MOVIE REVIEW: Finding Dory has a heart bigger than the ocean
Dory takes center stage in Pixar's best sequel since Toy Story 3.
(SPOT.ph) Thirteen years ago, a film about a clownfish swam into audience's hearts and became a modern classic. Finding Nemo, from Disney-Pixar, was a critical and audience favorite with its gorgeously animated world, touching and heartbreaking story, and perhaps most importantly, its delightful and memorable cast of characters.
One of these is Dory, an open and energetic blue tang that suffers from short term memory loss, voiced by talk show host Ellen DeGeneres. DeGeneres had often joked on her show after the successes of the Toy Story sequels that Pixar should do one for Nemo, and after years of "campaigning," it finally happened. In Finding Dory, we dive into the story of this former sidekick whose one distinguishing trait becomes more complex, emotional, and ultimately more complete as the film progresses.
The story takes place one year after the events of the first film. Dory, now living happily with Marlin (voiced by a returning Albert Brooks) and Nemo (Hayden Rolence, replacing Alexander Gould) suddenly remembers her parents. Dory decides that she needs to go back out into the open ocean to find her family, but she can barely remember them and how to find them. She sets off on another wild journey with Marlin and Nemo, this time to California, hoping that the Marine Life Institute would give her answers to the whereabouts of her family.
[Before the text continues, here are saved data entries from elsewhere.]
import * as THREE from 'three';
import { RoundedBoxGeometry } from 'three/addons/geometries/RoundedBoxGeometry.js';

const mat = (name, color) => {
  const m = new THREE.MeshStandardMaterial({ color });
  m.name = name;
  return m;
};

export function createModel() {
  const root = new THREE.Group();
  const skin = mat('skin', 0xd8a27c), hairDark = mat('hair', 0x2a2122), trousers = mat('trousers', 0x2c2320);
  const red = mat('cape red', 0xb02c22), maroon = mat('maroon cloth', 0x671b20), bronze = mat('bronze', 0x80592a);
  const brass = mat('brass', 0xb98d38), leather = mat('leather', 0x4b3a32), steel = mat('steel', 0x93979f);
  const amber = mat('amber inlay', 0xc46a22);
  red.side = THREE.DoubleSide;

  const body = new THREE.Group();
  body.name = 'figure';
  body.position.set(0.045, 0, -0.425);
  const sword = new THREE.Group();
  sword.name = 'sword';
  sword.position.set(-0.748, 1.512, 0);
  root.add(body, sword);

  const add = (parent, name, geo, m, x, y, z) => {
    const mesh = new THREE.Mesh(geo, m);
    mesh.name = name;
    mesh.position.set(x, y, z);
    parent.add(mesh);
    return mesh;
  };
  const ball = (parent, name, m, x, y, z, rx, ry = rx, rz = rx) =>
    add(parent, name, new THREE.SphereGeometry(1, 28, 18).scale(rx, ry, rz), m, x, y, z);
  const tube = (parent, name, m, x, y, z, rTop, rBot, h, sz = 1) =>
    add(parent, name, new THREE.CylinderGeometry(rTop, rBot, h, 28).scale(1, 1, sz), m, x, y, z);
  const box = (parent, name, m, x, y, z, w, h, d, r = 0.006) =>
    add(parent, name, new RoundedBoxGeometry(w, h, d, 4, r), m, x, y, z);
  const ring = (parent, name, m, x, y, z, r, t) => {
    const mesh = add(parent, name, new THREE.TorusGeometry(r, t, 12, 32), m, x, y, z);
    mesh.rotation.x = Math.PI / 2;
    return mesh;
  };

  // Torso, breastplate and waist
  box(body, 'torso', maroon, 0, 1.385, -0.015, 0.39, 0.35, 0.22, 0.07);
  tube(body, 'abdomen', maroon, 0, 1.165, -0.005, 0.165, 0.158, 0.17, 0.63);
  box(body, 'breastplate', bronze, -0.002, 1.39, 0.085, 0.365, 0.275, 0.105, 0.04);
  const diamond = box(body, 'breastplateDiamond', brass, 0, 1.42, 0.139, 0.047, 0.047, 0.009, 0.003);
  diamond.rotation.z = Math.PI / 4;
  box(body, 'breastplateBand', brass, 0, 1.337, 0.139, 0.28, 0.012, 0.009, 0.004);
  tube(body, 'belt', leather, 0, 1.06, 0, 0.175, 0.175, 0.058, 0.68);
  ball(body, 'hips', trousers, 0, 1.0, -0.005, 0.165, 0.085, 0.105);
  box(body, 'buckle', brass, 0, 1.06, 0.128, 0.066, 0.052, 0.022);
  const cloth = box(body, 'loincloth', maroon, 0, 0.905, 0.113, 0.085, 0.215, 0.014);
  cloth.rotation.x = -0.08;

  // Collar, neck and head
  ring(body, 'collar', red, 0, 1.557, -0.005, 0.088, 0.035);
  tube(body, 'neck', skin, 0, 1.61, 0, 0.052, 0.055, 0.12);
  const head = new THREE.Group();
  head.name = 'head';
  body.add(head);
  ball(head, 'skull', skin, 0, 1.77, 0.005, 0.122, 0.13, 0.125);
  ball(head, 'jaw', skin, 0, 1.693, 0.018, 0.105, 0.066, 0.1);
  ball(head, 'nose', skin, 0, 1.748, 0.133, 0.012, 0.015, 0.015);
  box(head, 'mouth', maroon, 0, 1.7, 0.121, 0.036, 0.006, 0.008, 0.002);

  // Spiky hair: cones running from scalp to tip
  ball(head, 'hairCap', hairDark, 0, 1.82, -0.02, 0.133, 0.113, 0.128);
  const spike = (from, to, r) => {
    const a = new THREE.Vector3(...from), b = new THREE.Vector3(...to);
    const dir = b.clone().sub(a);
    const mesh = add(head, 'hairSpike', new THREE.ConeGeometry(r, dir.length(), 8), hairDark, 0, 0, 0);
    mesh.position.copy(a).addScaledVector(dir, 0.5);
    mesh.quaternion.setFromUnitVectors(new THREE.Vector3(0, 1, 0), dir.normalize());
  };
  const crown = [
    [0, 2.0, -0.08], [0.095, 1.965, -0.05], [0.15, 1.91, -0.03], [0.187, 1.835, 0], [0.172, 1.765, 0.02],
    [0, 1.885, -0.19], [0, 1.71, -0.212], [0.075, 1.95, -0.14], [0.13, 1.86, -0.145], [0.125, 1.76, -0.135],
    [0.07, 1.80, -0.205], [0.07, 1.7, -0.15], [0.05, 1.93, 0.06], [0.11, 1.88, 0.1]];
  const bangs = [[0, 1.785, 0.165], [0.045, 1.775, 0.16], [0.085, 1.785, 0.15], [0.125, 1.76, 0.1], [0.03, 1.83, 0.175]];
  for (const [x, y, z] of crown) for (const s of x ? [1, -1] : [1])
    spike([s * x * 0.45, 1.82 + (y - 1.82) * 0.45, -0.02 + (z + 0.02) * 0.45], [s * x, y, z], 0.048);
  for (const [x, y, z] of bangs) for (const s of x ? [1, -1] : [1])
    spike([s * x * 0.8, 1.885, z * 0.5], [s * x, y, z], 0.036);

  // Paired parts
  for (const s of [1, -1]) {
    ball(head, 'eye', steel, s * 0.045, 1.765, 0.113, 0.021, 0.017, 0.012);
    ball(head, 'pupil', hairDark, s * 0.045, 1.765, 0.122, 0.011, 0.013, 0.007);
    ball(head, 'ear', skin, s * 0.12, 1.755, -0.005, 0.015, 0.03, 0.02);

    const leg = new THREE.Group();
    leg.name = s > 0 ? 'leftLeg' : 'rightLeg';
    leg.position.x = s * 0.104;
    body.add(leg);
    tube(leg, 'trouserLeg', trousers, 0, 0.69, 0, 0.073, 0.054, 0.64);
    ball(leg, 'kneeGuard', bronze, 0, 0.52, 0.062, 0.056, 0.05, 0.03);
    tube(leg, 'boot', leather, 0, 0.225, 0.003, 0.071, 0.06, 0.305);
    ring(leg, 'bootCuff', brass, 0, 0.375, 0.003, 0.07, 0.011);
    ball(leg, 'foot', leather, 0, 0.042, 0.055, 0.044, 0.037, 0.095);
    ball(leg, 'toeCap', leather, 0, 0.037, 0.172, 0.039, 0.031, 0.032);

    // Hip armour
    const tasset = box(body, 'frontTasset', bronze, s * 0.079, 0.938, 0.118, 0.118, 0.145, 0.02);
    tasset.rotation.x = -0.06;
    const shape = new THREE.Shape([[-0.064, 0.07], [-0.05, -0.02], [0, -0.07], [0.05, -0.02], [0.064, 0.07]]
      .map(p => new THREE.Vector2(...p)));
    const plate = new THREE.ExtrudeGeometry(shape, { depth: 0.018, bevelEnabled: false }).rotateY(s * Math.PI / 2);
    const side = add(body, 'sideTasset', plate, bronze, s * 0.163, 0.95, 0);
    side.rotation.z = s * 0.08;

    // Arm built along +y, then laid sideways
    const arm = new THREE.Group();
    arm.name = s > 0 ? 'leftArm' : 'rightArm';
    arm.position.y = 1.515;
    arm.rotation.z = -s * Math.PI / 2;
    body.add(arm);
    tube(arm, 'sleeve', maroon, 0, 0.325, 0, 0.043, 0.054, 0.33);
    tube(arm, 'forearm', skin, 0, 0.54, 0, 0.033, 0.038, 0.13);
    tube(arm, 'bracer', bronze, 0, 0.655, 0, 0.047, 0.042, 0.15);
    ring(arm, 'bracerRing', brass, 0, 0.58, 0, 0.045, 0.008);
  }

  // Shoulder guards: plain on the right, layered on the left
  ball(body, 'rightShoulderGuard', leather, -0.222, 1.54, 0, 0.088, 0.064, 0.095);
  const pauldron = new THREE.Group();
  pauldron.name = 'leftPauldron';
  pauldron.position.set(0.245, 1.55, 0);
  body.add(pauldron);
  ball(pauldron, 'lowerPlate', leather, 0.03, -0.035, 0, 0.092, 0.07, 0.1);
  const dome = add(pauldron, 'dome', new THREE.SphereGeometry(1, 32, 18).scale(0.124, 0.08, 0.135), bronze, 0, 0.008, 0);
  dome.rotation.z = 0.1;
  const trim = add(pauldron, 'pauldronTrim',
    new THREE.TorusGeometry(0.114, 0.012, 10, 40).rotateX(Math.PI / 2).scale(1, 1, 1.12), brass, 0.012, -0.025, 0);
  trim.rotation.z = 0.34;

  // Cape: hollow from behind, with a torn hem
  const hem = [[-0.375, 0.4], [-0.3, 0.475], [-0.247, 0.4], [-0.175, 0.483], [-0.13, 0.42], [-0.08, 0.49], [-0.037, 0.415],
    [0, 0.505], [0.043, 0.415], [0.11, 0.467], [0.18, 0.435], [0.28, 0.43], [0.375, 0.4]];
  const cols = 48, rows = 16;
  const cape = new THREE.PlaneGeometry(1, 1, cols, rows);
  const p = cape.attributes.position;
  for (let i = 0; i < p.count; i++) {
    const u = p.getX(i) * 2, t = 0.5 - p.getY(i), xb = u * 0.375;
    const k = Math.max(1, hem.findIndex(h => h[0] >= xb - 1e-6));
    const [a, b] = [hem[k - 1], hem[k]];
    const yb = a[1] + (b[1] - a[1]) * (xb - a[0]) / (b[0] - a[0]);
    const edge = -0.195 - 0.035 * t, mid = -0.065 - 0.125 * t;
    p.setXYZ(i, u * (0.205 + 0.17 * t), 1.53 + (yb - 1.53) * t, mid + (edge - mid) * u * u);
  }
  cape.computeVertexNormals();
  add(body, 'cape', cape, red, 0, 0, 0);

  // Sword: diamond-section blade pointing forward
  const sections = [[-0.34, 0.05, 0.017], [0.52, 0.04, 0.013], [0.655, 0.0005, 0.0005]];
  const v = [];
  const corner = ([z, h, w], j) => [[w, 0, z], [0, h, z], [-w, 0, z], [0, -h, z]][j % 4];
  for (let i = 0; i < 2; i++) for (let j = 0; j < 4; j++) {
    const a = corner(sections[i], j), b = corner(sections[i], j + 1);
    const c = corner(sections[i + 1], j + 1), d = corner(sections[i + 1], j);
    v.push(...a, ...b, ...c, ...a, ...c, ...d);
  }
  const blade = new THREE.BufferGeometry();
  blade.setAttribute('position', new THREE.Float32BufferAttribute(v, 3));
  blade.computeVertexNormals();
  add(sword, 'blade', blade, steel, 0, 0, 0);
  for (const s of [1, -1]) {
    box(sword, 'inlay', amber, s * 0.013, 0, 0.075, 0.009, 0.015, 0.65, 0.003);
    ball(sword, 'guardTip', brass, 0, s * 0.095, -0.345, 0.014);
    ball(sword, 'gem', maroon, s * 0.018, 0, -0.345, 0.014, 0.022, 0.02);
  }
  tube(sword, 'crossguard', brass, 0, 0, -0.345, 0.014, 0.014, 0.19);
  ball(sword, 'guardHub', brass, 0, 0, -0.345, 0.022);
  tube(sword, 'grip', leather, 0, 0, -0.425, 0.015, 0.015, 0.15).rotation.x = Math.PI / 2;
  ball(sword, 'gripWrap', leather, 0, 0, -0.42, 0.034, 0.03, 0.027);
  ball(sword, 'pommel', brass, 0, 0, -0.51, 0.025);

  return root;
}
In little flashbacks peppered throughout the film (usually appearing when most needed), the audience is told of Dory's childhood and how she came to meet Marlin. In heartwrenching Pixar fashion, a cute-as-can-be Baby Dory is introduced, along with Dory's parents. Jenny (Diane Keaton) and Charlie (Eugene Levy) do their best to teach their forgetful child how to cope with the world. These are easily the film's most subtly heartwrenching sequences, and will surely resonate with parents who have children with learning disabilities or special needs.
Finding Dory makes its title protagonist more emotionally complex in a matter of minutes. Dory isn't just that funny sidekick that we can laugh at anymore as she is a character who struggles and has fears because of her disability. This is Pixar at its very best—creating imagined worlds to poignantly reflect a truth in the real world.
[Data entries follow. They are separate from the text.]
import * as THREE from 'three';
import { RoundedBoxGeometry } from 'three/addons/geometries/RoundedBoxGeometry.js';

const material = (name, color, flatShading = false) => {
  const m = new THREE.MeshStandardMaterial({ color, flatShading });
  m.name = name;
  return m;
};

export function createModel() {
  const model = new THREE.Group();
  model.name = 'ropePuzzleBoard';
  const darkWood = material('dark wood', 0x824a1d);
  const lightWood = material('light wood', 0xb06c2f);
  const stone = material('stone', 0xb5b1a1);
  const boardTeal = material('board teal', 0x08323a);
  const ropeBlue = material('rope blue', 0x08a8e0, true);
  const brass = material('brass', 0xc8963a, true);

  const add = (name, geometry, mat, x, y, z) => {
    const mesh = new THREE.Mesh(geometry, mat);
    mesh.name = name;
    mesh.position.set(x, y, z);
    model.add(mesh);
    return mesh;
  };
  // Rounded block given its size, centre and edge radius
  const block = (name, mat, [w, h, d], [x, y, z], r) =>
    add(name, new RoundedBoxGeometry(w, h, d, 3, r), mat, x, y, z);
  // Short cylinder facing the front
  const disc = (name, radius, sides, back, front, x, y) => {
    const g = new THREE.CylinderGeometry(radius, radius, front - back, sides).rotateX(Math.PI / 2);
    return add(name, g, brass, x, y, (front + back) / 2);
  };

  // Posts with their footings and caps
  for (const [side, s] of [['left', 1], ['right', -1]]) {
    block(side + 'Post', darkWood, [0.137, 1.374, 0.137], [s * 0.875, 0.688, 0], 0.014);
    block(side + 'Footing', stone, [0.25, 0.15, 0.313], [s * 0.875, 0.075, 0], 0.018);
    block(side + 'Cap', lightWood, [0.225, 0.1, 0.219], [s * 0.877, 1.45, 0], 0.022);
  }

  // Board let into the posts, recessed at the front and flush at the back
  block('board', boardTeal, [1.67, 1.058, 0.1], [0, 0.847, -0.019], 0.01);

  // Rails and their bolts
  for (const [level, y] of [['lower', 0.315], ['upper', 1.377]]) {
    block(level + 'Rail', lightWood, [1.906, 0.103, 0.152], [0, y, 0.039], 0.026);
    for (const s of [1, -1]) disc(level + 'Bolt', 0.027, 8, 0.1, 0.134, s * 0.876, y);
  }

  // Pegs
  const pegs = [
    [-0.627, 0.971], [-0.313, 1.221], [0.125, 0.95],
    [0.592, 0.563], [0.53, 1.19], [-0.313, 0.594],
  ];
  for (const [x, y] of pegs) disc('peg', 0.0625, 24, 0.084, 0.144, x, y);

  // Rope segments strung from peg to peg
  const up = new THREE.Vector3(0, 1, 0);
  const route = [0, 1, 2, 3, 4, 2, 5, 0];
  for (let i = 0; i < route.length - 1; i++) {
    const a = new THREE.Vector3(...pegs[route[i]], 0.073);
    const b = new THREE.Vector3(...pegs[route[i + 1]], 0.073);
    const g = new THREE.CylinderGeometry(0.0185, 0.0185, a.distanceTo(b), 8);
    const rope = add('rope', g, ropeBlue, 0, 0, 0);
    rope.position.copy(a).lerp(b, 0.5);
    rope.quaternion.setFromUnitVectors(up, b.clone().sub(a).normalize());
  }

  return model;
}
DeGeneres is the beating heart of this film as she gives another standout performance as Dory, adding layers of loneliness and fear to the character's already wacky but charming personality. How she is able to shift her voice from scared to amused, or excited to confused at the flap of a fin is really admirable. She also manages to keep Dory's sense of wonder always present. Brooks delivers a great voice performance with Marlin. Of the new additions to the cast, it is Modern Family's Ed O'Neill that gets the biggest slice of the film as a grumpy octopus that Dory meets at the Institute. He and DeGeneres play off each other well, but these new characters never quite leave the same impact as the Tank Gang of Finding Nemo.
It is wonderful to see Andrew Stanton (Finding Nemo, Wall-E) return to the animated directing chair, this time alongside Angus MacLane. Stanton has an innate ability to beautifully portray strange worlds in the most pleasing and awe-inspiring way. The open ocean, as well as the Marine Life Institute are both full of personality, with their own silly characters voiced by the likes of Ty Burrell, Idris Elba, Bill Hader, and Kate McKinnon. There's an effortlessness to everything in Finding Dory: how the light peers into the ocean, how the fish swim, or how rowdy children can be are animated with much detail.
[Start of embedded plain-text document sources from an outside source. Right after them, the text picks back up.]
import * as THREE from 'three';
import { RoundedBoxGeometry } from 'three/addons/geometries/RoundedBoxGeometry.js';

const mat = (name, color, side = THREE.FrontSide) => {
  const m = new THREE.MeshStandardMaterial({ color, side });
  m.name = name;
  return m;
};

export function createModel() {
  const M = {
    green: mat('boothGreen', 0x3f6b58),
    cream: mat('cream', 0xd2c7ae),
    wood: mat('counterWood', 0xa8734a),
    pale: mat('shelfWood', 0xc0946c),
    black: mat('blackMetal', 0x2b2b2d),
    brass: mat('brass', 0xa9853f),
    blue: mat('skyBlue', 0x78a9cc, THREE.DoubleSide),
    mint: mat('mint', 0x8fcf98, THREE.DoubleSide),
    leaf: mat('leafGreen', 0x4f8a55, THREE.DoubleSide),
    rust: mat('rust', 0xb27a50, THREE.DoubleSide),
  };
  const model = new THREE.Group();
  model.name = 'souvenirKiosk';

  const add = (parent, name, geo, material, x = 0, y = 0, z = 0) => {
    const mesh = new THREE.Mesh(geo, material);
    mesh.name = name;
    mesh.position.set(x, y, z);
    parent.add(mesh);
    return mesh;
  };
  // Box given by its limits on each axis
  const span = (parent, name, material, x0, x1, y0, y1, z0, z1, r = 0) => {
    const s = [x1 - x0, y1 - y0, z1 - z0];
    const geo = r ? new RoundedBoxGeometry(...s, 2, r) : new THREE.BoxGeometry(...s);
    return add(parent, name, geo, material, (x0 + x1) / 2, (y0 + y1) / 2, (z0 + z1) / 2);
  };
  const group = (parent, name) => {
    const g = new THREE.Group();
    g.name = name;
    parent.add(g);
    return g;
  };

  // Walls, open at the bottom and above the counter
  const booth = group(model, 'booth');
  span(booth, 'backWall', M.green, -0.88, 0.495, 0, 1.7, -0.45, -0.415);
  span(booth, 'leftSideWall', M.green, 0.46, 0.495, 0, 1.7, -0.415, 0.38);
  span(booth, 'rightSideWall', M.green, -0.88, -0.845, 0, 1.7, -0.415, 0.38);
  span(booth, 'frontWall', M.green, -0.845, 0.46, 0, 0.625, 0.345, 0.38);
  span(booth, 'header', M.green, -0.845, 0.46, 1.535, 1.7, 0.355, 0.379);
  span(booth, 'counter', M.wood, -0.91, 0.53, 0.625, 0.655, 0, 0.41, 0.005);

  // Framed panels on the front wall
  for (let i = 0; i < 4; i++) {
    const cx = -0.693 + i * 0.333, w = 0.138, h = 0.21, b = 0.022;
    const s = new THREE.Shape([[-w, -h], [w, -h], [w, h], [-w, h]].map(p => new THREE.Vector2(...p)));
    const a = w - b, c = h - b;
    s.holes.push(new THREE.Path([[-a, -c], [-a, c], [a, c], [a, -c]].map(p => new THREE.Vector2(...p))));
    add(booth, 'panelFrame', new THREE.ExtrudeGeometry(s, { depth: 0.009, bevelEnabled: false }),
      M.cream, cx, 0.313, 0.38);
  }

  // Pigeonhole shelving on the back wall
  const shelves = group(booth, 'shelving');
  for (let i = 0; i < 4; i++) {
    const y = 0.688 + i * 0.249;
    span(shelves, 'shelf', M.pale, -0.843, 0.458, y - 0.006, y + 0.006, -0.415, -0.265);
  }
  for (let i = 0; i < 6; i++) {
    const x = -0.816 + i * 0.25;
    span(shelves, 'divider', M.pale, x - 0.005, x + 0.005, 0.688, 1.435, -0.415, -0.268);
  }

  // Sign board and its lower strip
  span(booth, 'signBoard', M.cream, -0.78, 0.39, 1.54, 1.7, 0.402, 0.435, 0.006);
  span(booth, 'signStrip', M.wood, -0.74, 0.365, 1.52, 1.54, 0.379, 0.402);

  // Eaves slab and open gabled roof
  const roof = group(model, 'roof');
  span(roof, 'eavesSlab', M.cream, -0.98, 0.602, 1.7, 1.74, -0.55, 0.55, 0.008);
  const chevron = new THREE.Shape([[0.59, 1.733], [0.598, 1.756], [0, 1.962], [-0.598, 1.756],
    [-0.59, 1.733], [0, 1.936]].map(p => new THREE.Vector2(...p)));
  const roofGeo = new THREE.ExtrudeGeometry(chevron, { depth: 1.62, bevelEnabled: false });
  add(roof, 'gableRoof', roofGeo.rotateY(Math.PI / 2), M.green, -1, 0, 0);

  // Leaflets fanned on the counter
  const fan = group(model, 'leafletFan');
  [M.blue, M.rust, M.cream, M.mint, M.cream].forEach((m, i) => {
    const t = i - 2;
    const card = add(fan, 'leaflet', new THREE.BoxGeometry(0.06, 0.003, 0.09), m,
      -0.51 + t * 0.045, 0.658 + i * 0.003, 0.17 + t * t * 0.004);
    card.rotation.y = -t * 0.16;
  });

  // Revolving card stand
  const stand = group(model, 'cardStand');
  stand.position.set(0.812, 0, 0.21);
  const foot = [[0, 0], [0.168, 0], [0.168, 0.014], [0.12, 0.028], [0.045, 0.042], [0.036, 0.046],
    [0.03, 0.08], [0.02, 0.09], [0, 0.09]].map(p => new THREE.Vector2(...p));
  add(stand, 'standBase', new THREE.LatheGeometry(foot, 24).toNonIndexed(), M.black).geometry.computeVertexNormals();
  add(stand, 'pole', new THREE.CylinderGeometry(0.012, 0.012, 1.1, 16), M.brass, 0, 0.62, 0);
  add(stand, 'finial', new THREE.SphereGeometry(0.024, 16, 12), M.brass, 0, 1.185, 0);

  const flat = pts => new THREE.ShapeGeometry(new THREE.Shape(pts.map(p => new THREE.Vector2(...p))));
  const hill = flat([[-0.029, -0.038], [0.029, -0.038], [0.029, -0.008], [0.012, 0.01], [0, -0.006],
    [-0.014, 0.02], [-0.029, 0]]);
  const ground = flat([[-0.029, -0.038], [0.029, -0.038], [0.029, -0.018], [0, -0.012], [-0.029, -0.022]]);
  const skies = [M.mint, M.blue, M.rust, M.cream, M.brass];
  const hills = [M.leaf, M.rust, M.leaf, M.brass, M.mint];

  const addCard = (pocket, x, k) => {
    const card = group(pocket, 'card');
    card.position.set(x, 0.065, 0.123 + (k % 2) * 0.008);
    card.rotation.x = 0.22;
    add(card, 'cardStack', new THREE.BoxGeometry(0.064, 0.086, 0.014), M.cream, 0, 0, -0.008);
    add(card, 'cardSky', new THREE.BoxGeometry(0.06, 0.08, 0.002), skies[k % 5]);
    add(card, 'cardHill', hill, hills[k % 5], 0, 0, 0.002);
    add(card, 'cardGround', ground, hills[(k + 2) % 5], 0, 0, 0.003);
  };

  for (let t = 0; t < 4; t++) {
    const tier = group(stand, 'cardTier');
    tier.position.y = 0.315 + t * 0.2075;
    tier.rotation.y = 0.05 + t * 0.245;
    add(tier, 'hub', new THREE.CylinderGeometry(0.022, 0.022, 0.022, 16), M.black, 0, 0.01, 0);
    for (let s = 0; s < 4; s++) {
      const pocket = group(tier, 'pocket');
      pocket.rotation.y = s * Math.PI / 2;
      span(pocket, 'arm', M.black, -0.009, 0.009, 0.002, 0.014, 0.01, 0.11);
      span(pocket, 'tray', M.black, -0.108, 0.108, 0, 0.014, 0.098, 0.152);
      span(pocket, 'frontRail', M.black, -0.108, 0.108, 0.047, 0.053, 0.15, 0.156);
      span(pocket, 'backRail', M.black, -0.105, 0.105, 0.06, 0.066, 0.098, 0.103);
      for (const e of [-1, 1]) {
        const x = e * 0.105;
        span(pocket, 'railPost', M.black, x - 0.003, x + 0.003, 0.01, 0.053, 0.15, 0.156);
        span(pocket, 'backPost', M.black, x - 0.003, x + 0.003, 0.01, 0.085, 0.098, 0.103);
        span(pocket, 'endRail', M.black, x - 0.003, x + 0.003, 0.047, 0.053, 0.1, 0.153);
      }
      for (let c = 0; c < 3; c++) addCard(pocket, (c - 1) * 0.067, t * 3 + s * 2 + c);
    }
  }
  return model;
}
The big question many will be asking is whether it's as good or better than its predecessor, and the short answer is no. For the most part, it hits the same emotional beats as Nemo, but never quite to full effect. The sense of wonder and magic the first film had is lost in the second. Most of its "present" plot (a.k.a. not including the Baby Dory flashbacks) shows characters swimming from point A to point B and then back again.
This does not mean that Dory is a bad film. It's a very good one, actually, and is Pixar's best sequel since Toy Story 3. The big-hearted lessons about family and companionship will resonate with many viewers. While Dory never quite rises to the top of Pixar's ouevre, it's still a welcome companion piece to the 2003 film, and will only make kids and adults alike want to spend more time under the sea.
RATING: 4 out of 5 spots
Finding Dory is now in theaters. Photos courtesy of Disney-Pixar.